══ Material provided

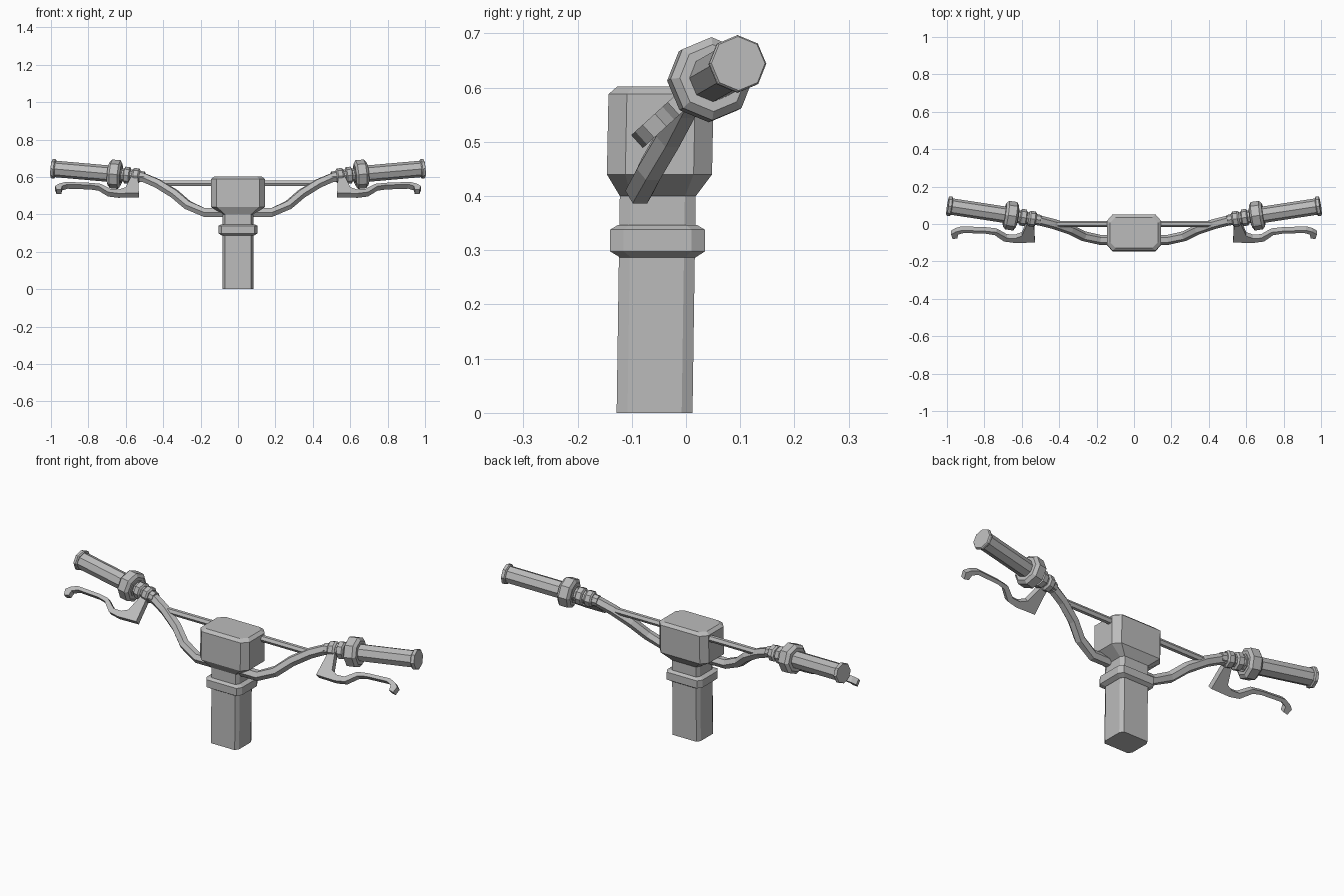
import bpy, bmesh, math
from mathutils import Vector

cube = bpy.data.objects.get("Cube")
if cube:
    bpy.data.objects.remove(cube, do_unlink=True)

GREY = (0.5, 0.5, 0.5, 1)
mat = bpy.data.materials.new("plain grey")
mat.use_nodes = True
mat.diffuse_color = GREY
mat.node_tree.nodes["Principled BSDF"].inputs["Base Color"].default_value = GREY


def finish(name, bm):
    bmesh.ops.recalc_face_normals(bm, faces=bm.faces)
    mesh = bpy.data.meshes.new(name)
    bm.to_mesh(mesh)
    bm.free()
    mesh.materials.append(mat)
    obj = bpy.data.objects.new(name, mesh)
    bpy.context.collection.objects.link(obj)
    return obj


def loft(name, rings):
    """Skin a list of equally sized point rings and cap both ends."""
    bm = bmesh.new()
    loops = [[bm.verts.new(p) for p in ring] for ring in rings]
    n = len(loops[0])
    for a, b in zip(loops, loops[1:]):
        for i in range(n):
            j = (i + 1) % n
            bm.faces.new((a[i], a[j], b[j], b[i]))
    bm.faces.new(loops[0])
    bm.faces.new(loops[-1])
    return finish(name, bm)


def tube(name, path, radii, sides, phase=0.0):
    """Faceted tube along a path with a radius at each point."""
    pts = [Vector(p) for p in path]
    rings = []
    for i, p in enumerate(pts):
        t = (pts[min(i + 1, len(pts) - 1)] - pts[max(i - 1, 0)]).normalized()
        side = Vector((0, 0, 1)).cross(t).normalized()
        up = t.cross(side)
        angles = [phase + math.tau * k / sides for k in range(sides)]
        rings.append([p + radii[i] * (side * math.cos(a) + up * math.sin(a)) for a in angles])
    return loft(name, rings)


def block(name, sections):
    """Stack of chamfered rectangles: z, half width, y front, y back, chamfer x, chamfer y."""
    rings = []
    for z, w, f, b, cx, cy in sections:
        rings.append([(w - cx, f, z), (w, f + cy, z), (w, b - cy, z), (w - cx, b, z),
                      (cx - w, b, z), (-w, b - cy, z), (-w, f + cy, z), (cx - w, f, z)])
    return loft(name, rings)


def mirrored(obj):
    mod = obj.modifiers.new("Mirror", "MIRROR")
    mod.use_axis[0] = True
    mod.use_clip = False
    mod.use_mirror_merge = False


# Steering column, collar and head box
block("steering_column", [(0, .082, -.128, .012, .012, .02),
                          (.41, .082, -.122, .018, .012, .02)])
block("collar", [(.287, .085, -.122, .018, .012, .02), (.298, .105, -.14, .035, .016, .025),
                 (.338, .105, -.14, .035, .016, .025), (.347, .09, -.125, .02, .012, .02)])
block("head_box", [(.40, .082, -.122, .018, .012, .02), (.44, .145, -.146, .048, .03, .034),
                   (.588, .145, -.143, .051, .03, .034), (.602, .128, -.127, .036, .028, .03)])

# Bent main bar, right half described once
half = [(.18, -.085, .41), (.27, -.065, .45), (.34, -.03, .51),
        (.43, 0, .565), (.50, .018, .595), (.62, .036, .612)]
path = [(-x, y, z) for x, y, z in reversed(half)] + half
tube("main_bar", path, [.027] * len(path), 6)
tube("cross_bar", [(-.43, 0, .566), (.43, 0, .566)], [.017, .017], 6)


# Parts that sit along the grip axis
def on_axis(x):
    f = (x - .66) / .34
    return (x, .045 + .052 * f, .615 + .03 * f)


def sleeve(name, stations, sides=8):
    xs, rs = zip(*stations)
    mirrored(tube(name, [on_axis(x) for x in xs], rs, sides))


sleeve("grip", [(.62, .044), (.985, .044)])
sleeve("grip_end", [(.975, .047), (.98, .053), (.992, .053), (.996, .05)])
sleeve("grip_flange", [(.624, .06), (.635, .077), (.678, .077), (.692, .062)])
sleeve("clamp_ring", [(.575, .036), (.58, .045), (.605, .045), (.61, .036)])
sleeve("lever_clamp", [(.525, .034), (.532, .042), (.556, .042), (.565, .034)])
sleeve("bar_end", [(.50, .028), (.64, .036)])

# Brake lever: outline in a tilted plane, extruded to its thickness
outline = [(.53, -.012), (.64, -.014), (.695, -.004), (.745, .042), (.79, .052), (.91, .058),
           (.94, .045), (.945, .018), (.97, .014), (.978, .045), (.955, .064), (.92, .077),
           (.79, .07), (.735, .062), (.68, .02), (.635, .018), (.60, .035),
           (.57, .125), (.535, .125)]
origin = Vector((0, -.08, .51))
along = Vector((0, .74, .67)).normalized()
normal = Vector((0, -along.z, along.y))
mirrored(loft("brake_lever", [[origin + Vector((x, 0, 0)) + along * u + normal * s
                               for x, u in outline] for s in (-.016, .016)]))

════

• What you will do: Could all the data above be given again exactly, leaving out its images?

• Result of the exercise:
import bpy, bmesh, math
from mathutils import Vector

cube = bpy.data.objects.get("Cube")
if cube:
    bpy.data.objects.remove(cube, do_unlink=True)

GREY = (0.5, 0.5, 0.5, 1)
mat = bpy.data.materials.new("plain grey")
mat.use_nodes = True
mat.diffuse_color = GREY
mat.node_tree.nodes["Principled BSDF"].inputs["Base Color"].default_value = GREY


def finish(name, bm):
    bmesh.ops.recalc_face_normals(bm, faces=bm.faces)
    mesh = bpy.data.meshes.new(name)
    bm.to_mesh(mesh)
    bm.free()
    mesh.materials.append(mat)
    obj = bpy.data.objects.new(name, mesh)
    bpy.context.collection.objects.link(obj)
    return obj


def loft(name, rings):
    """Skin a list of equally sized point rings and cap both ends."""
    bm = bmesh.new()
    loops = [[bm.verts.new(p) for p in ring] for ring in rings]
    n = len(loops[0])
    for a, b in zip(loops, loops[1:]):
        for i in range(n):
            j = (i + 1) % n
            bm.faces.new((a[i], a[j], b[j], b[i]))
    bm.faces.new(loops[0])
    bm.faces.new(loops[-1])
    return finish(name, bm)


def tube(name, path, radii, sides, phase=0.0):
    """Faceted tube along a path with a radius at each point."""
    pts = [Vector(p) for p in path]
    rings = []
    for i, p in enumerate(pts):
        t = (pts[min(i + 1, len(pts) - 1)] - pts[max(i - 1, 0)]).normalized()
        side = Vector((0, 0, 1)).cross(t).normalized()
        up = t.cross(side)
        angles = [phase + math.tau * k / sides for k in range(sides)]
        rings.append([p + radii[i] * (side * math.cos(a) + up * math.sin(a)) for a in angles])
    return loft(name, rings)


def block(name, sections):
    """Stack of chamfered rectangles: z, half width, y front, y back, chamfer x, chamfer y."""
    rings = []
    for z, w, f, b, cx, cy in sections:
        rings.append([(w - cx, f, z), (w, f + cy, z), (w, b - cy, z), (w - cx, b, z),
                      (cx - w, b, z), (-w, b - cy, z), (-w, f + cy, z), (cx - w, f, z)])
    return loft(name, rings)


def mirrored(obj):
    mod = obj.modifiers.new("Mirror", "MIRROR")
    mod.use_axis[0] = True
    mod.use_clip = False
    mod.use_mirror_merge = False


# Steering column, collar and head box
block("steering_column", [(0, .082, -.128, .012, .012, .02),
                          (.41, .082, -.122, .018, .012, .02)])
block("collar", [(.287, .085, -.122, .018, .012, .02), (.298, .105, -.14, .035, .016, .025),
                 (.338, .105, -.14, .035, .016, .025), (.347, .09, -.125, .02, .012, .02)])
block("head_box", [(.40, .082, -.122, .018, .012, .02), (.44, .145, -.146, .048, .03, .034),
                   (.588, .145, -.143, .051, .03, .034), (.602, .128, -.127, .036, .028, .03)])

# Bent main bar, right half described once
half = [(.18, -.085, .41), (.27, -.065, .45), (.34, -.03, .51),
        (.43, 0, .565), (.50, .018, .595), (.62, .036, .612)]
path = [(-x, y, z) for x, y, z in reversed(half)] + half
tube("main_bar", path, [.027] * len(path), 6)
tube("cross_bar", [(-.43, 0, .566), (.43, 0, .566)], [.017, .017], 6)


# Parts that sit along the grip axis
def on_axis(x):
    f = (x - .66) / .34
    return (x, .045 + .052 * f, .615 + .03 * f)


def sleeve(name, stations, sides=8):
    xs, rs = zip(*stations)
    mirrored(tube(name, [on_axis(x) for x in xs], rs, sides))


sleeve("grip", [(.62, .044), (.985, .044)])
sleeve("grip_end", [(.975, .047), (.98, .053), (.992, .053), (.996, .05)])
sleeve("grip_flange", [(.624, .06), (.635, .077), (.678, .077), (.692, .062)])
sleeve("clamp_ring", [(.575, .036), (.58, .045), (.605, .045), (.61, .036)])
sleeve("lever_clamp", [(.525, .034), (.532, .042), (.556, .042), (.565, .034)])
sleeve("bar_end", [(.50, .028), (.64, .036)])

# Brake lever: outline in a tilted plane, extruded to its thickness
outline = [(.53, -.012), (.64, -.014), (.695, -.004), (.745, .042), (.79, .052), (.91, .058),
           (.94, .045), (.945, .018), (.97, .014), (.978, .045), (.955, .064), (.92, .077),
           (.79, .07), (.735, .062), (.68, .02), (.635, .018), (.60, .035),
           (.57, .125), (.535, .125)]
origin = Vector((0, -.08, .51))
along = Vector((0, .74, .67)).normalized()
normal = Vector((0, -along.z, along.y))
mirrored(loft("brake_lever", [[origin + Vector((x, 0, 0)) + along * u + normal * s
                               for x, u in outline] for s in (-.016, .016)]))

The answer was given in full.